After the relentless rain of the Christmas season, there’s a welcome pause in the downpour this weekend. It seems that everyone is taking advantage of the unseasonably mild January evening and the city centre is teeming. Whelan's is packed to the gills for the double bill of garage rockers, Slouch and the awkward pop of Land Lovers.
Slouch come on at midnight and the three piece waste no time. They set straight about laying down a stoner groove. They’re all shaggy hair, beards, and even a backwards baseball cap. Kev Shannon and Malachy Burke are a great rhythm section. The bass propels the songs into fearsome grooves while Conor Wilson casually churns out some of the best sludgy riffing this side of Queens Of The Stone Age, if that band decided to play in the style of The Pixies.
Slouch are musically excellent, and rock hard but in a laid back fashion. The wonderful ‘King Crab Has A Hold Of The Ocean’ sets the tone for the set with it’s fuzzed out ‘Lady Madonna’ riff. It’s one of five tracks from last year’s Feminine Elbows EP which set the tone of their set but the newer material takes their desert rock sound further. It’s all very understated and there’s almost zero interaction with the audience. When these guys get comfortable on stage they will be an exciting and very different prospect.
Slouch play for about 40 minutes and we would have happily had them for 40 more. They are let down by the sound mix. The instrumental parts are exceptional but the vocals are so high in the mix that it’s painful to listen to. Land Lovers suffer the same issue for most of their set and it’s only in the last few songs that the lyrics are properly discernible.
Dublin based Land Lovers have a new album coming out in May. The five piece, founders of the Popical Island collective, have it in the can already and are playing songs from it tonight. They are an experienced band and are confident in themselves and in the new material. They are a sharp and welcome contrast to Slouch’s dirty rock with their pop vibe that is more Southern California than January in Dublin. Tapping toes replace the banging heads in the room.
Backing vocals come from all members of the band and they are a tight unit. The line up has been in continual flux around main man Padraig Cooney since first forming in 2006 but the quality of musicianship on show has not diminished. “Let's rock ...at a medium pace” he announces after introducing the band.
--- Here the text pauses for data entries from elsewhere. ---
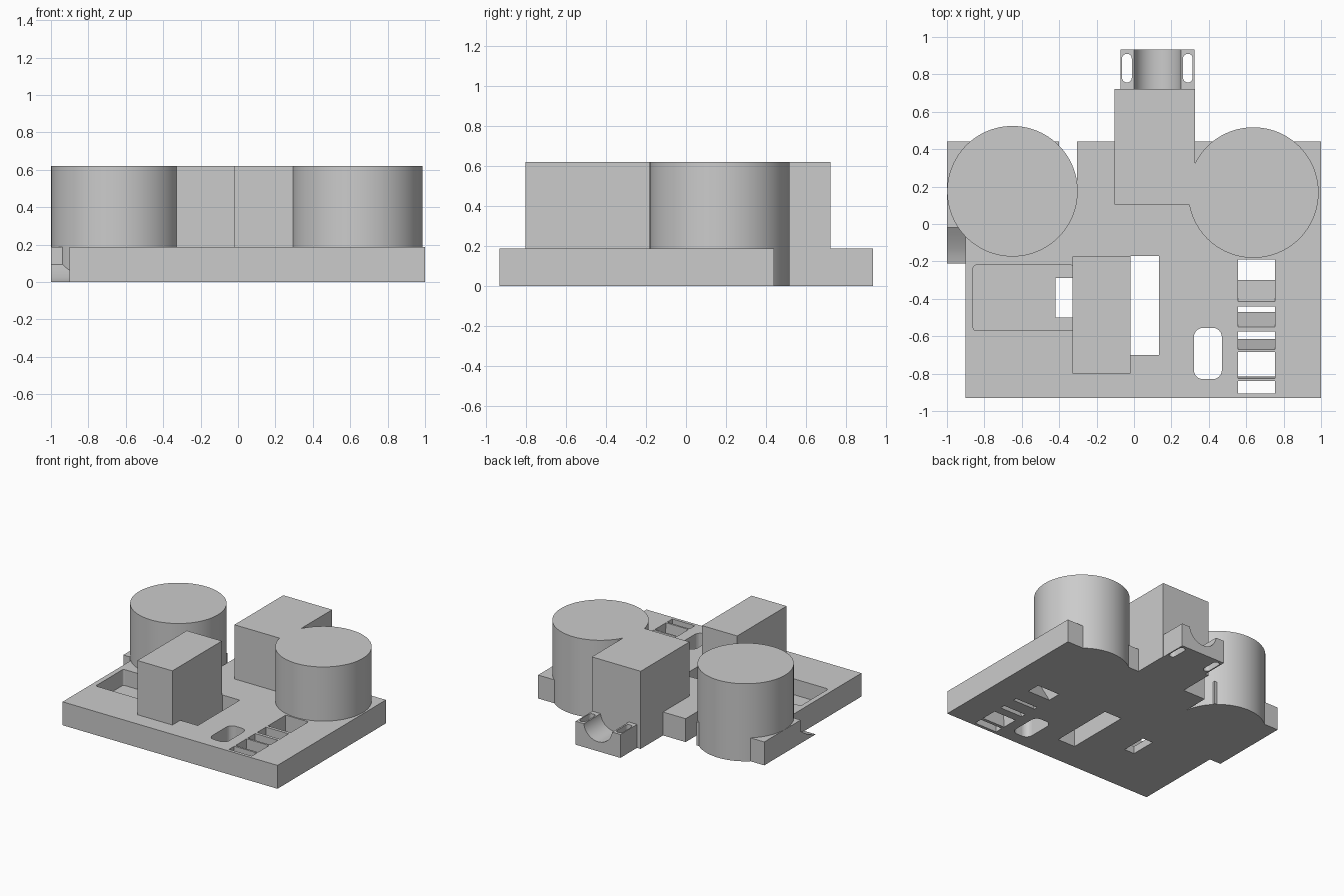
import bpy, bmesh, math

if "Cube" in bpy.data.objects:
    bpy.data.objects.remove(bpy.data.objects["Cube"])

grey = bpy.data.materials.new("plain grey")
grey.diffuse_color = (0.6, 0.6, 0.6, 1)
grey.use_nodes = True
grey.node_tree.nodes["Principled BSDF"].inputs["Base Color"].default_value = grey.diffuse_color


def prism(name, pts, lo, hi, axis="z"):
    """Extrude a 2D outline: (x, y) along z, (y, z) along x or (x, z) along y."""
    place = {"z": lambda a, b, t: (a, b, t),
             "x": lambda a, b, t: (t, a, b),
             "y": lambda a, b, t: (a, t, b)}[axis]
    bm = bmesh.new()
    ends = [[bm.verts.new(place(a, b, t)) for a, b in pts] for t in (lo, hi)]
    bm.faces.new(ends[0])
    bm.faces.new(ends[1])
    n = len(pts)
    for i in range(n):
        j = (i + 1) % n
        bm.faces.new((ends[0][i], ends[0][j], ends[1][j], ends[1][i]))
    bmesh.ops.recalc_face_normals(bm, faces=bm.faces)
    me = bpy.data.meshes.new(name)
    bm.to_mesh(me)
    bm.free()
    me.materials.append(grey)
    ob = bpy.data.objects.new(name, me)
    bpy.context.collection.objects.link(ob)
    return ob


def rect(x0, x1, y0, y1):
    return [(x0, y0), (x1, y0), (x1, y1), (x0, y1)]


def rounded(x0, x1, y0, y1, r, n=6):
    pts = []
    corners = [(x1 - r, y1 - r), (x0 + r, y1 - r), (x0 + r, y0 + r), (x1 - r, y0 + r)]
    for k, (cx, cy) in enumerate(corners):
        for i in range(n + 1):
            a = math.pi / 2 * (k + i / n)
            pts.append((cx + r * math.cos(a), cy + r * math.sin(a)))
    return pts


def circle(cx, cy, r, n):
    return [(cx + r * math.cos(2 * math.pi * i / n),
             cy + r * math.sin(2 * math.pi * i / n)) for i in range(n)]


def smooth(ob):
    bpy.ops.object.select_all(action="DESELECT")
    ob.select_set(True)
    bpy.context.view_layer.objects.active = ob
    bpy.ops.object.shade_smooth_by_angle(angle=math.radians(30))


def cut(ob, cutters):
    bpy.context.view_layer.objects.active = ob
    for c in cutters:
        mod = ob.modifiers.new("cut", "BOOLEAN")
        mod.operation, mod.solver, mod.object = "DIFFERENCE", "EXACT", c
        bpy.ops.object.modifier_apply(modifier=mod.name)
        bpy.data.objects.remove(c)


H, TOP = 0.187, 0.62

# Base plate with a stepped left edge and a notch at the back
plate = prism("base_plate", [
    (-0.9, -0.93), (1, -0.93), (1, 0.44), (-0.305, 0.44), (-0.305, 0.17),
    (-0.4, 0.17), (-0.4, 0.44), (-1, 0.44), (-1, -0.02), (-0.9, -0.02)], 0, H)
through = [rect(-0.02, 0.135, -0.70, -0.17),           # slot beside the box
           rect(-0.42, -0.33, -0.50, -0.29),           # hole in the pocket
           rounded(0.32, 0.47, -0.83, -0.555, 0.05),   # rounded slot
           rect(0.555, 0.755, -0.905, -0.19)]          # ladder opening
cutters = [prism("hole", p, -0.1, 0.4) for p in through]
cutters.append(prism("pocket", rounded(-0.86, -0.32, -0.57, -0.22, 0.015, 3), 0.06, 0.4))
cut(plate, cutters)

# Wedge bars crossing the ladder opening: back edge at bottom, at top, front edge
for i, (low, high, front) in enumerate([(-0.30, -0.415, -0.44), (-0.47, -0.55, -0.575),
                                        (-0.615, -0.67, -0.685), (-0.815, -0.825, -0.84)]):
    prism(f"ladder_bar_{i + 1}", [(front, 0), (low, 0), (high, H), (front, H)],
          0.555, 0.755, "x")

# Small concave ramp in the left step
ramp = [(-0.02, 0), (-0.21, 0)]
ramp += [(-0.21 + 0.19 * t, 0.095 * t ** 1.4) for t in (0.2, 0.4, 0.6, 0.8, 1)]
smooth(prism("side_ramp", ramp, -1, -0.9, "x"))

# Round towers
for name, cx, cy in (("left_tower", -0.65, 0.175), ("right_tower", 0.638, 0.168)):
    smooth(prism(name, circle(cx, cy, 0.349, 96), 0, TOP))

# Square blocks
prism("front_block", rect(-0.33, -0.02, -0.80, -0.175), H, TOP)
prism("rear_block", rect(-0.105, 0.327, 0.105, 0.722), 0, TOP)

# Rear saddle with a half-round channel and two slots
saddle = prism("rear_saddle", rect(-0.073, 0.323, 0.722, 0.933), 0, H)
cut(saddle, [prism("channel", circle(0.125, H + 0.015, 0.126, 48), 0.722, 1.1, "y")]
    + [prism("slot", rounded(x, x + 0.052, 0.757, 0.91, 0.025), -0.1, 0.4)
       for x in (-0.064, 0.262)])
smooth(saddle)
Land Lovers are magpie songwriters drawing from Ray Davies, Pavement, and Divine Comedy, as well as ‘60s pop, ‘90s alt folk, and lo-fi indie.
It's a comfortable hour for a band with almost three albums (and a couple of EPs) in their catalogue so we get a greatest hits set to complement the new songs. Having been lulled into a peaceful reverie by the closing act, it is jarring to return to the claustrophobic throng on Wexford Street.